[Disordered] Action of the Heart
After being evacuated from Gallipoli during the First World War, over fifteen hundred Australians were treated for shell-shock, neurasthenia, or an illness poignantly termed “disordered action of the heart”. The latter is now more commonly known as post-traumatic stress disorder. Some service personnel were treated and returned to their units, while others were sent home for discharge.
[Disordered] Action of the Heart is a new theatre work that reflects on one such soldier who has been diagnosed with “shell-shock-without-wound”. The work is presented as a co-production between two emerging theatre companies, 3rd Room Theatrical and One of a Pair.
The play tells the story of Private Dylan Moxley through a combination of storytelling, verbatim text, letter writing, surrealism, humour, and a harmonica. It follows Moxley’s journey from Australia to training in Egypt, then into the trenches at Gallipoli and back to the 2nd Australian General Hospital (2/AGH) in Cairo, following his evacuation after suffering the effects of shell-shock.
The production had its origins over a decade ago, when One of a Pair’s Craig Wood worked on the Gallipoli peninsular. Some years later, following a chance conversation with his former boss in Turkey, Craig began to consider a performance piece about Gallipoli.
Wood, together with James Trigg (also of One of a Pair), has since developed an interest in playing with verbatim text drawn from historical records and interviews. Wood and Trigg are experienced practitioners of applied theatre and focus on developing new work in new spaces and finding unique ways to tell Australian stories that either challenge the dominant narrative or give voice to marginalised groups.
In 2012 research led to the creation of the central character of [Disordered] Action of the Heart, Private Moxley, together with an opportunity to submit a working draft of the script to the 2013 FAST Festival.

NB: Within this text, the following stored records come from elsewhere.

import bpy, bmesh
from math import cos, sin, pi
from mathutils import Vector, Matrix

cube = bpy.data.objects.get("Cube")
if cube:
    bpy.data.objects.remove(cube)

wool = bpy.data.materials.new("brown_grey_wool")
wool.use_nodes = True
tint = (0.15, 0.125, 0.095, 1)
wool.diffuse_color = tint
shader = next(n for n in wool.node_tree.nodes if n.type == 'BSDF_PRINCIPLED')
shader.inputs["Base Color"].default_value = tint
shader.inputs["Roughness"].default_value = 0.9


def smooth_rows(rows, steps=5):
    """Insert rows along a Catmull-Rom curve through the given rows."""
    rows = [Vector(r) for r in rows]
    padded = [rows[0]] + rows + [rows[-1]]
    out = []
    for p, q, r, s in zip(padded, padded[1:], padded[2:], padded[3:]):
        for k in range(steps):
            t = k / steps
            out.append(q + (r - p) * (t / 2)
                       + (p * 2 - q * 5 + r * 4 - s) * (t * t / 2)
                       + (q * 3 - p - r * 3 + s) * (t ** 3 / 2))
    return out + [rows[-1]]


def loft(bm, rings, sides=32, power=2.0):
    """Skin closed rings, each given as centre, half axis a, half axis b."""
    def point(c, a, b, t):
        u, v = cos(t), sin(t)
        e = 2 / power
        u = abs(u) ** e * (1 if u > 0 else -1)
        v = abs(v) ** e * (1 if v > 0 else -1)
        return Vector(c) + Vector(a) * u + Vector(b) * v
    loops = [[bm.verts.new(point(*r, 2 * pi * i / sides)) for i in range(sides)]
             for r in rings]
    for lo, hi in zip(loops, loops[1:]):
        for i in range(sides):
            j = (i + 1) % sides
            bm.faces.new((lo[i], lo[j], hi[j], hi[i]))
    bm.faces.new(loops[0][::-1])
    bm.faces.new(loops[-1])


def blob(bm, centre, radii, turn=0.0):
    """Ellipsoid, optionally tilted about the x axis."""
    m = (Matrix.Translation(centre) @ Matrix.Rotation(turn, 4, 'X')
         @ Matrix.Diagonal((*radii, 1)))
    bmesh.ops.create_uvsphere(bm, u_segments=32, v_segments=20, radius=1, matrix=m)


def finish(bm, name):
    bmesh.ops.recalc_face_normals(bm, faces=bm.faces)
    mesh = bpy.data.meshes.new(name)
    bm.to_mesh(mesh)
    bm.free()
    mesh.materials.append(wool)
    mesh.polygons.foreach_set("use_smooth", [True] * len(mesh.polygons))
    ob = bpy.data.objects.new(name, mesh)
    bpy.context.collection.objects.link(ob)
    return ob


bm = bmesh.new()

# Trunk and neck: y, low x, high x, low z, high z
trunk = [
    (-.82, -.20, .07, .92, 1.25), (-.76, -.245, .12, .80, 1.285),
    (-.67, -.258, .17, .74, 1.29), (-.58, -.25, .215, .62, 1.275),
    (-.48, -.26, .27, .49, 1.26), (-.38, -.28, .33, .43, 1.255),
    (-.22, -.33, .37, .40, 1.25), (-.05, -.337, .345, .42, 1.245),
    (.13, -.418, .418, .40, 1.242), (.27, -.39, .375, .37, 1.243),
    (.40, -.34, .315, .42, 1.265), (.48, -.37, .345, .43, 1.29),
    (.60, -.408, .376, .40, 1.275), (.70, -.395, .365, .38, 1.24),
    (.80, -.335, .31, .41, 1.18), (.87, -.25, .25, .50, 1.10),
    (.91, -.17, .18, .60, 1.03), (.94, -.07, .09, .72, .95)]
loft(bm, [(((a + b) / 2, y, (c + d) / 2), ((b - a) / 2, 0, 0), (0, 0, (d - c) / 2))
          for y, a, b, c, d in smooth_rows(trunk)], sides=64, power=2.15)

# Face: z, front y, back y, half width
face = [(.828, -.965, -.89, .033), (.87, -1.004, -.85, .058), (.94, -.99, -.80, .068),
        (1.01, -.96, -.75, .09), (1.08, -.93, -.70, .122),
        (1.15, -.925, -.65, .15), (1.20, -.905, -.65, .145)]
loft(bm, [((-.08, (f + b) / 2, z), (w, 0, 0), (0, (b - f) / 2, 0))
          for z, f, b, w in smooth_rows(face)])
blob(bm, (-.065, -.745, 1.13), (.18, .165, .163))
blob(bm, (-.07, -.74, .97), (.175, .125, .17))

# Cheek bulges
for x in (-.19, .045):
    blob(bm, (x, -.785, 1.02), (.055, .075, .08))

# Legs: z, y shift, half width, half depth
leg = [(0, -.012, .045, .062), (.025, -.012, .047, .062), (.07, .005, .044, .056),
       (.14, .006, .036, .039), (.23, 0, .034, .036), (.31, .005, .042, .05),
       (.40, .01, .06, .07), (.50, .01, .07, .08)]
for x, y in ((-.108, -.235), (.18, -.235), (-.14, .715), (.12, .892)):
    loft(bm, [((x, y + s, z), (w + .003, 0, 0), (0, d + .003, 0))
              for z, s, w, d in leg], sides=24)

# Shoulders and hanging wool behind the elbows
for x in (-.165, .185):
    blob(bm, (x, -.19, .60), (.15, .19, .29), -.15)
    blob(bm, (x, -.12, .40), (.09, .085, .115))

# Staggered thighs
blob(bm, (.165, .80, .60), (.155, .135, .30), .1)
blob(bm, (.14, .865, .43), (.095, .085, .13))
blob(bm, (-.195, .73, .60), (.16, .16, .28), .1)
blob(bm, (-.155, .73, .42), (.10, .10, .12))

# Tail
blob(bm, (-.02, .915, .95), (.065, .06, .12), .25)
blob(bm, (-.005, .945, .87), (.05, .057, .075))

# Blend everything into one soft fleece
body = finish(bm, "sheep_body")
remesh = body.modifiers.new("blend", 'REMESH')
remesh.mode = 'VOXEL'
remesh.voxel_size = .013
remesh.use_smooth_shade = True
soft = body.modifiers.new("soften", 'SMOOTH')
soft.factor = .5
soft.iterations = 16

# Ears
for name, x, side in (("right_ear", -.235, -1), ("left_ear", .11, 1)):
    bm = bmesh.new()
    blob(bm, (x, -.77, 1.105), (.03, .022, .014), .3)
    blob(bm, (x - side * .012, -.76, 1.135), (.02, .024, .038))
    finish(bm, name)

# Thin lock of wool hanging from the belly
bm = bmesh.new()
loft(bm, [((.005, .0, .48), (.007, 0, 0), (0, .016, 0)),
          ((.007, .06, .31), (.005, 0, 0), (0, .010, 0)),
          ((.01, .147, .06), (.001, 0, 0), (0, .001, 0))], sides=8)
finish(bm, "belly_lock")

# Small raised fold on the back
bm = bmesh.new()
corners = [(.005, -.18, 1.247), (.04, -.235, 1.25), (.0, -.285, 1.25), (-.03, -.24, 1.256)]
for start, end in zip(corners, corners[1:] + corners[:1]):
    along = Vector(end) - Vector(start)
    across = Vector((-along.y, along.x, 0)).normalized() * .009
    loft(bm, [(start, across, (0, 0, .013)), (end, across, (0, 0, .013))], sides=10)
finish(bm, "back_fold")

Since FAST, more reflection on the work and some further research has been undertaken, with the support of the National Archives of Australia, John Oxley Library, Griffith University, and Australian War Memorial. This research underpins the production of [Disordered] Action of the Heart that premieres at the Migration Museum during the 2014 Adelaide Fringe.
Private Moxley is played by Peter Norton, 3rd Room Theatrical’s creative director. The character emerged after passionate debate between the stakeholders about the ethics of potentially staging the sensitive medical records of a real-life Australian soldier against creating an imagined character that incorporated substantial research into the Gallipoli experience and treatment of shell-shock. The latter was settled upon, although the play’s second character, Sister Nellie Morrice, played by Sasha Dyer, was a real nurse who served in the Australian Army Nursing Service throughout the First World War.
Actor Peter Norton says the trick with a show like [Disordered] Action of the Heart is to be open to moments of lightness, humour and humanity. ‘It’s not all doom and gloom,’ he says. ‘There are some beautiful moments that crack me up. I hope the audience enjoy them too.’
‘As we commemorate the Gallipoli centenary I think that it is just as important to seek out the untold stories,’ says Craig Wood. ‘Nearly 5,000 Australian troops were discharged during the First World War with psychological disorders. For these and many others, the nightmares, speech impediments, shakes, and other effects would have lasted for the remainder of their lives.’
[Disordered] Action of the Heart is directed by John Boyce and should be an interesting, stirring and poignant reflection on the dedication of our servicemen and women and the suffering inflicted by war.
Dates: March 1-8
Venue: The Migration Museum, Kintore Avenue, Adelaide
Images: Rehearsal image, Peter Norton and Sash Dyer.